■ **AIM OF THE TASK**:
Go through the listing below and gather every line with the word "into".

• • •

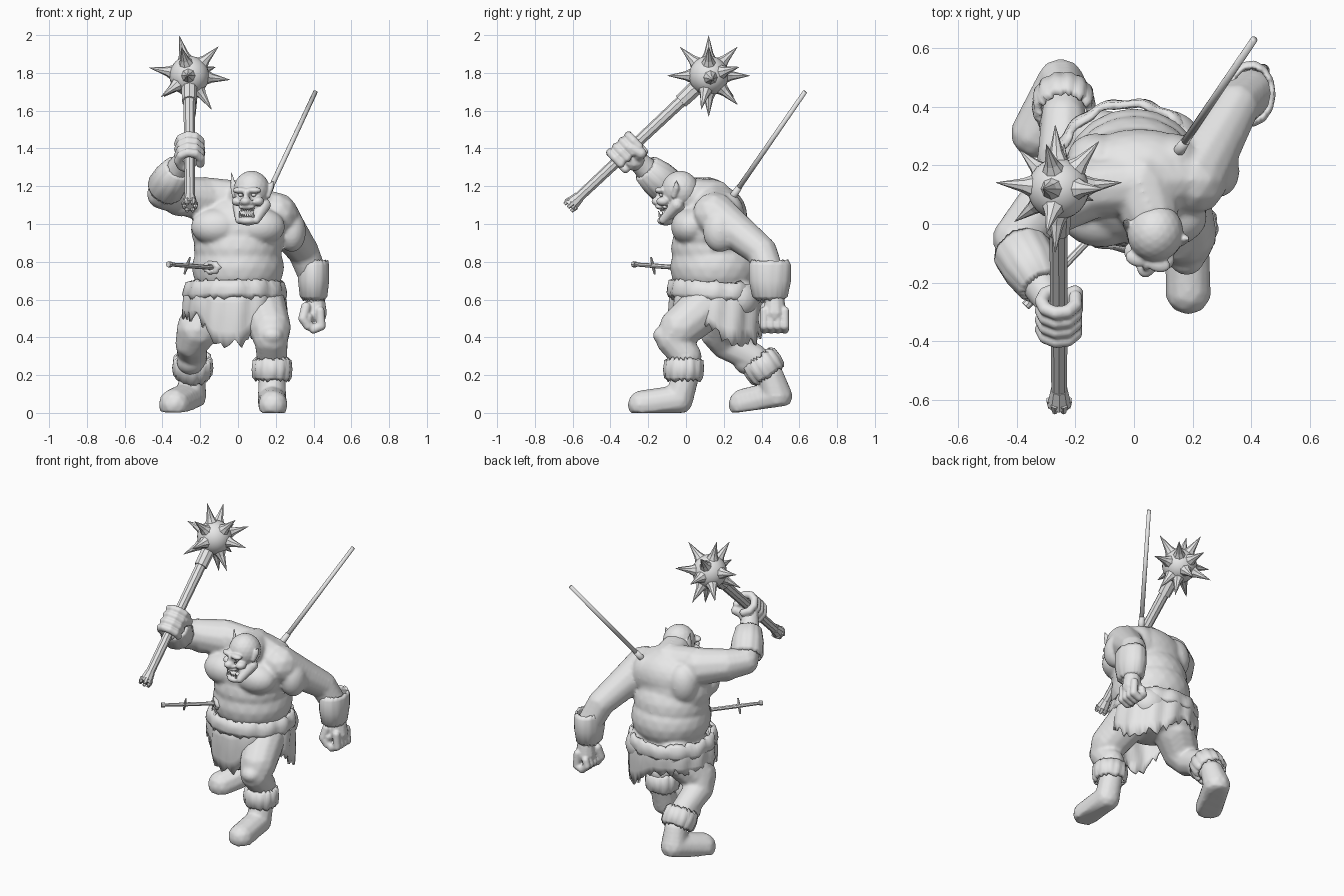
import bpy, bmesh, math, random
from mathutils import Matrix, Vector

random.seed(4)
if "Cube" in bpy.data.objects:
    bpy.data.objects.remove(bpy.data.objects["Cube"], do_unlink=True)

grey = bpy.data.materials.new("plain_grey")
grey.use_nodes = True
grey.diffuse_color = (.8, .8, .8, 1)
grey.node_tree.nodes["Principled BSDF"].inputs["Base Color"].default_value = (.8, .8, .8, 1)


def finish(name, bm, smooth=True):
    """Turn a bmesh into a named object with the shared material."""
    bmesh.ops.recalc_face_normals(bm, faces=bm.faces)
    mesh = bpy.data.meshes.new(name)
    for face in bm.faces:
        face.smooth = smooth
    bm.to_mesh(mesh)
    bm.free()
    mesh.materials.append(grey)
    obj = bpy.data.objects.new(name, mesh)
    bpy.context.collection.objects.link(obj)
    return obj


def flesh(name, limbs=(), lumps=(), voxel=.01, place=Matrix(), floor=None, relaxing=3):
    """Fuse tapering limbs (x, y, z, radius) and ellipsoids (centre, radii) into one skin."""
    bm = bmesh.new()
    for limb in limbs:
        for start, end in zip(limb, limb[1:]):
            start, end = Vector(start), Vector(end)
            steps = max(2, int((end - start).length / (min(start[3], end[3]) * .25 + .004)))
            for i in range(steps + 1):
                x, y, z, radius = start.lerp(end, i / steps)
                bmesh.ops.create_icosphere(bm, subdivisions=2, radius=radius,
                                           matrix=Matrix.Translation((x, y, z)))
    for centre, radii in lumps:
        bmesh.ops.create_icosphere(bm, subdivisions=3, radius=1,
                                   matrix=Matrix.Translation(centre) @ Matrix.Diagonal((*radii, 1)))
    bm.transform(place)
    if floor:
        for v in bm.verts:
            v.co.z = max(v.co.z, floor(v.co))
    obj = finish(name, bm)
    remesh = obj.modifiers.new("fuse", 'REMESH')
    remesh.mode = 'VOXEL'
    remesh.voxel_size = voxel
    remesh.use_smooth_shade = True
    relax = obj.modifiers.new("relax", 'SMOOTH')
    relax.iterations = relaxing
    return obj


def rods(name, pieces, sides=10, place=Matrix(), smooth=False):
    """Cones and cylinders running from point to point."""
    bm = bmesh.new()
    for start, end, r_start, r_end in pieces:
        start, end = Vector(start), Vector(end)
        along = end - start
        turn = along.to_track_quat('Z', 'Y').to_matrix().to_4x4()
        bmesh.ops.create_cone(bm, cap_ends=True, segments=sides, radius1=r_start, radius2=r_end,
                              depth=along.length,
                              matrix=place @ Matrix.Translation((start + end) / 2) @ turn)
    return finish(name, bm, smooth)


def band(name, place, rows, jag=.01, count=60, ripple=.03, hang=None, thick=.014):
    """Ragged cloth ring of (x radius, y radius, height); hang gives the hem height by angle."""
    bm = bmesh.new()
    rings = []
    for j, (rx, ry, height) in enumerate(rows):
        ring = []
        for i in range(count):
            a = math.tau * i / count
            fold = 1 + ripple * math.sin(13 * a + j * .4) + random.uniform(-.3, .3) * ripple
            z = height if hang is None else rows[0][2] + (hang(a) - rows[0][2]) * j / (len(rows) - 1)
            if j in (0, len(rows) - 1):
                z += random.uniform(-jag, jag) * (.3 if hang and j == 0 else 1)
            ring.append(bm.verts.new((rx * fold * math.sin(a), -ry * fold * math.cos(a), z)))
        rings.append(ring)
    for upper, lower in zip(rings, rings[1:]):
        for i in range(count):
            k = (i + 1) % count
            bm.faces.new((upper[i], upper[k], lower[k], lower[i]))
    bm.transform(place)
    obj = finish(name, bm)
    solid = obj.modifiers.new("thickness", 'SOLIDIFY')
    solid.thickness = thick
    solid.offset = 0
    return obj


def aim(start, end):
    start, end = Vector(start), Vector(end)
    return Matrix.Translation(start) @ (end - start).to_track_quat('Z', 'Y').to_matrix().to_4x4()


# Body: torso masses, arms and legs in one skin
right_arm = [(-.18, .12, 1.13, .12), (-.32, .04, 1.15, .1), (-.4, -.05, 1.16, .085),
             (-.36, -.14, 1.22, .08), (-.29, -.26, 1.34, .055)]
left_arm = [(.2, .15, 1.05, .12), (.275, .28, .95, .1), (.345, .4, .855, .085),
            (.4, .45, .72, .08), (.41, .47, .58, .05)]
left_leg = [(.13, .1, .56, .13), (.17, -.03, .45, .115), (.175, -.07, .39, .093),
            (.18, 0, .3, .085), (.18, 0, .18, .065)]
right_leg = [(-.13, .22, .55, .14), (-.215, .18, .44, .115), (-.245, .21, .37, .09),
             (-.24, .36, .29, .08), (-.24, .46, .17, .065)]
neck = [(.02, .14, 1.12, .12), (.05, .05, 1.14, .105), (.07, -.01, 1.15, .085)]
shoulders = [(-.17, .12, 1.15, .1), (.03, .14, 1.12, .11), (.2, .16, 1.05, .11)]
torso = [((0, .155, .77), (.245, .24, .2)), ((-.01, .165, .6), (.23, .225, .13)),
         ((0, .13, .97), (.25, .2, .2)), ((0, .145, .87), (.235, .225, .2)),
         ((.02, .18, 1.04), (.23, .145, .16))]
for side in (-1, 1):
    torso += [((side * .11, .025, .985), (.14, .105, .1)),          # chest
              ((side * .13, .22, 1.04), (.1, .09, .13)),            # shoulder blade
              ((side * .11, .28, .6), (.12, .11, .11))]             # seat
muscles = [((.285, .18, .96), (.075, .09, .11)), ((-.3, .04, 1.1), (.09, .07, .06)),
           ((.18, -.12, .41), (.06, .055, .05)), ((-.25, .33, .27), (.075, .08, .07))]
flesh("body", [right_arm, left_arm, left_leg, right_leg, neck, shoulders], torso + muscles,
      relaxing=8)

# Head, turned slightly aside, with the mouth open
face = Matrix.Translation((.07, -.04, 1.16)) @ Matrix.Rotation(math.radians(-15), 4, 'Z')
skull = [((0, .01, .02), (.096, .1, .102)), ((0, -.113, -.04), (.03, .034, .024)),
         ((0, -.1, -.01), (.015, .025, .04)), ((0, -.095, -.07), (.045, .03, .014)),
         ((0, -.07, -.143), (.05, .045, .025)), ((0, 0, -.07), (.075, .065, .075))]
sides_of_head = []
for side in (-1, 1):
    skull += [((side * .037, -.09, .018), (.042, .028, .018)),
              ((side * .058, -.07, -.04), (.03, .035, .025)),
              ((side * .024, -.106, -.048), (.016, .018, .014))]
    sides_of_head.append([(side * .07, .01, -.06, .035), (side * .045, -.07, -.138, .024)])
    ear_rise = .07 if side > 0 else .115
    sides_of_head.append([(side * .09, .0, -.01, .016), (side * .1, .015, .03, .018),
                          (side * .115, .02, ear_rise, .004)])
flesh("head", sides_of_head, skull, .006, face)
flesh("eyes", (), [((s * .036, -.082, -.006), (.014, .014, .011)) for s in (-1, 1)], .004, face)
teeth = []
for i in range(-3, 4):
    x, y = i * .011, -.1 + abs(i) * .005
    teeth += [((x, y + .01, -.13), (x, y, -.109), .006, .002),
              ((x, y + .01, -.075), (x, y, -.092), .006, .002)]
for side in (-1, 1):
    teeth.append(((side * .036, -.09, -.125), (side * .038, -.1, -.09), .008, .001))
rods("teeth", teeth, 6, face)

# Spiked mace
butt, mace_top = Vector((-.255, -.6, 1.11)), Vector((-.258, .12, 1.785))
along = (mace_top - butt).normalized()
grip = butt.lerp(mace_top, .4)
rods("mace_shaft", [(butt, mace_top, .027, .033),
                    (mace_top - along * .2, mace_top - along * .1, .04, .042),
                    (butt - along * .02, butt + along * .05, .042, .03)], 9)
across = Vector((1, 0, 0))
outward = Vector((0, -along.z, along.y))
crown = []
for i in range(6):
    a = math.tau * i / 6
    rim = butt + (across * math.cos(a) + outward * math.sin(a)) * .03
    crown.append((rim, rim - along * .035, .016, .009))
rods("mace_butt_crown", crown, 6)
bm = bmesh.new()
bmesh.ops.create_uvsphere(bm, u_segments=24, v_segments=16, radius=.105,
                          matrix=Matrix.Translation(mace_top))
finish("mace_ball", bm)
# Spikes: a slightly skewed upright ring, two side spikes and a few slanting ones
ways = []
for i in range(8):
    a = math.tau * i / 8
    ways.append(Vector((-.2 * math.cos(a) - .05, math.sin(a), math.cos(a))))
ways += [Vector(way) for way in ((-1, .1, .2), (1, .1, -.1), (.75, 0, .75), (.6, -.2, -.9),
                                 (-.8, -.6, -.6), (-.6, .6, -.5), (.6, .7, .2))]
spikes = []
for way in ways:
    way.normalize()
    if way.dot(along) > -.9:
        spikes += [(mace_top + way * .085, mace_top + way * .125, .043, .024),
                   (mace_top + way * .125, mace_top + way * .218, .024, .001)]
rods("mace_spikes", spikes, 8)

# Right hand, fingers wrapped round the shaft
fingers = []
for k in range(4):
    middle = grip + along * (k - 1.5) * .044
    finger = []
    for degrees in range(260, -21, -40):
        a = math.radians(degrees)
        p = middle + (across * math.cos(a) + outward * math.sin(a)) * .06
        finger.append((*p, .024))
    fingers.append(finger)
palm = grip - outward * .055 - across * .015
thumb_tip = grip + across * .06 + along * .03
fingers += [[(-.29, -.26, 1.34, .055), (*palm, .06)],
            [(*palm, .035), (*(palm + across * .07 + along * .05), .03), (*thumb_tip, .024)]]
flesh("right_hand", fingers, (), .006)

# Left hand, a hanging fist with curled fingers
knuckles = [[(.41, .47, .6, .052), (.41, .47, .53, .063)],
            [(.36, .42, .56, .028), (.345, .405, .5, .027), (.37, .41, .46, .024)]]
for k in range(4):
    y = .415 + k * .036
    knuckles.append([(.435, y, .54, .024), (.44, y, .46, .025), (.4, y, .442, .024),
                     (.365, y, .475, .023), (.375, y, .51, .022)])
flesh("left_hand", knuckles, (), .006)

# Boots with flat soles, the trailing heel lifted
left_boot = [(.18, .0, .2, .073), (.18, -.04, .07, .08), (.185, -.23, .042, .08)]
right_boot = [(-.24, .45, .19, .073), (-.25, .48, .09, .085), (-.335, .31, .045, .087)]
flesh("left_boot", [left_boot], floor=lambda p: 0)
flesh("right_boot", [right_boot], floor=lambda p: max(0, (p.y - .26) * .14))

# Fur cuffs and forearm wraps
cuff = [(.078, .078, .055), (.096, .096, .045), (.1, .1, 0), (.096, .096, -.04), (.083, .083, -.055)]
band("left_boot_cuff", Matrix.Translation((.18, -.012, .23)), cuff)
band("right_boot_cuff", Matrix.Translation((-.24, .41, .245)) @ Matrix.Rotation(.6, 4, 'X'), cuff)
band("left_forearm_wrap", Matrix.Translation((.4, .445, .7)),
     [(.07, .09, .105), (.075, .105, .08), (.075, .104, 0), (.066, .088, -.08), (.05, .06, -.1)],
     .005, ripple=.01)
band("right_forearm_wrap", aim((-.39, -.08, 1.18), (-.3, -.24, 1.32)),
     [(.085, .085, 0), (.094, .094, .02), (.09, .09, .1), (.074, .074, .18), (.058, .058, .19)],
     .005, ripple=.015)


# Ragged kilt and its rolled fur belt
def hem(a):
    def drop(centre, width):
        gap = (a - centre + math.pi) % math.tau - math.pi
        return math.exp(-(gap / width) ** 4)
    return .51 - .15 * drop(-.13, .5) - .13 * drop(2.2, .8)


hips = Matrix.Translation((-.018, .165, 0))
band("kilt", hips, [(.25, .24, .65), (.262, .247, 1), (.266, .248, 1), (.268, .245, 1), (.266, .24, 1)],
     .03, 90, .025, hem)
band("fur_belt", hips @ Matrix.Translation((0, 0, .65)) @ Matrix.Rotation(-.05, 4, 'X'),
     [(.235, .232, .04), (.255, .25, .035), (.263, .255, 0), (.267, .256, -.025), (.258, .247, -.05)],
     .013, 90, .02)

# Dagger stuck in the belly, with a torn wound
hilt, wound = Vector((-.37, -.28, .787)), Vector((-.13, -.03, .768))
guard = hilt.lerp(wound, .42)
tilt = Vector((.015, -.01, .045))
rods("dagger", [(hilt, guard, .01, .012), (guard, wound, .013, .012),
                (hilt, hilt.lerp(wound, .06), .016, .016),
                (guard, guard + tilt, .01, .005), (guard, guard - tilt, .01, .005)], 8)
band("wound_rim", aim((-.145, -.035, .77), hilt),
     [(.055, .035, -.03), (.045, .028, 0), (.025, .015, .002)], .006, 20, .1)

# Broken spear standing in the back
tip, entry = Vector((.41, .63, 1.7)), Vector((.14, .23, 1.12))
rods("spear", [(entry, tip, .014, .012), (entry, entry.lerp(tip, .13), .022, .016)], 12, smooth=True)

• • •

■ **SOLUTION TO THIS EXERCISE**:
    """Turn a bmesh into a named object with the shared material."""
    """Fuse tapering limbs (x, y, z, radius) and ellipsoids (centre, radii) into one skin."""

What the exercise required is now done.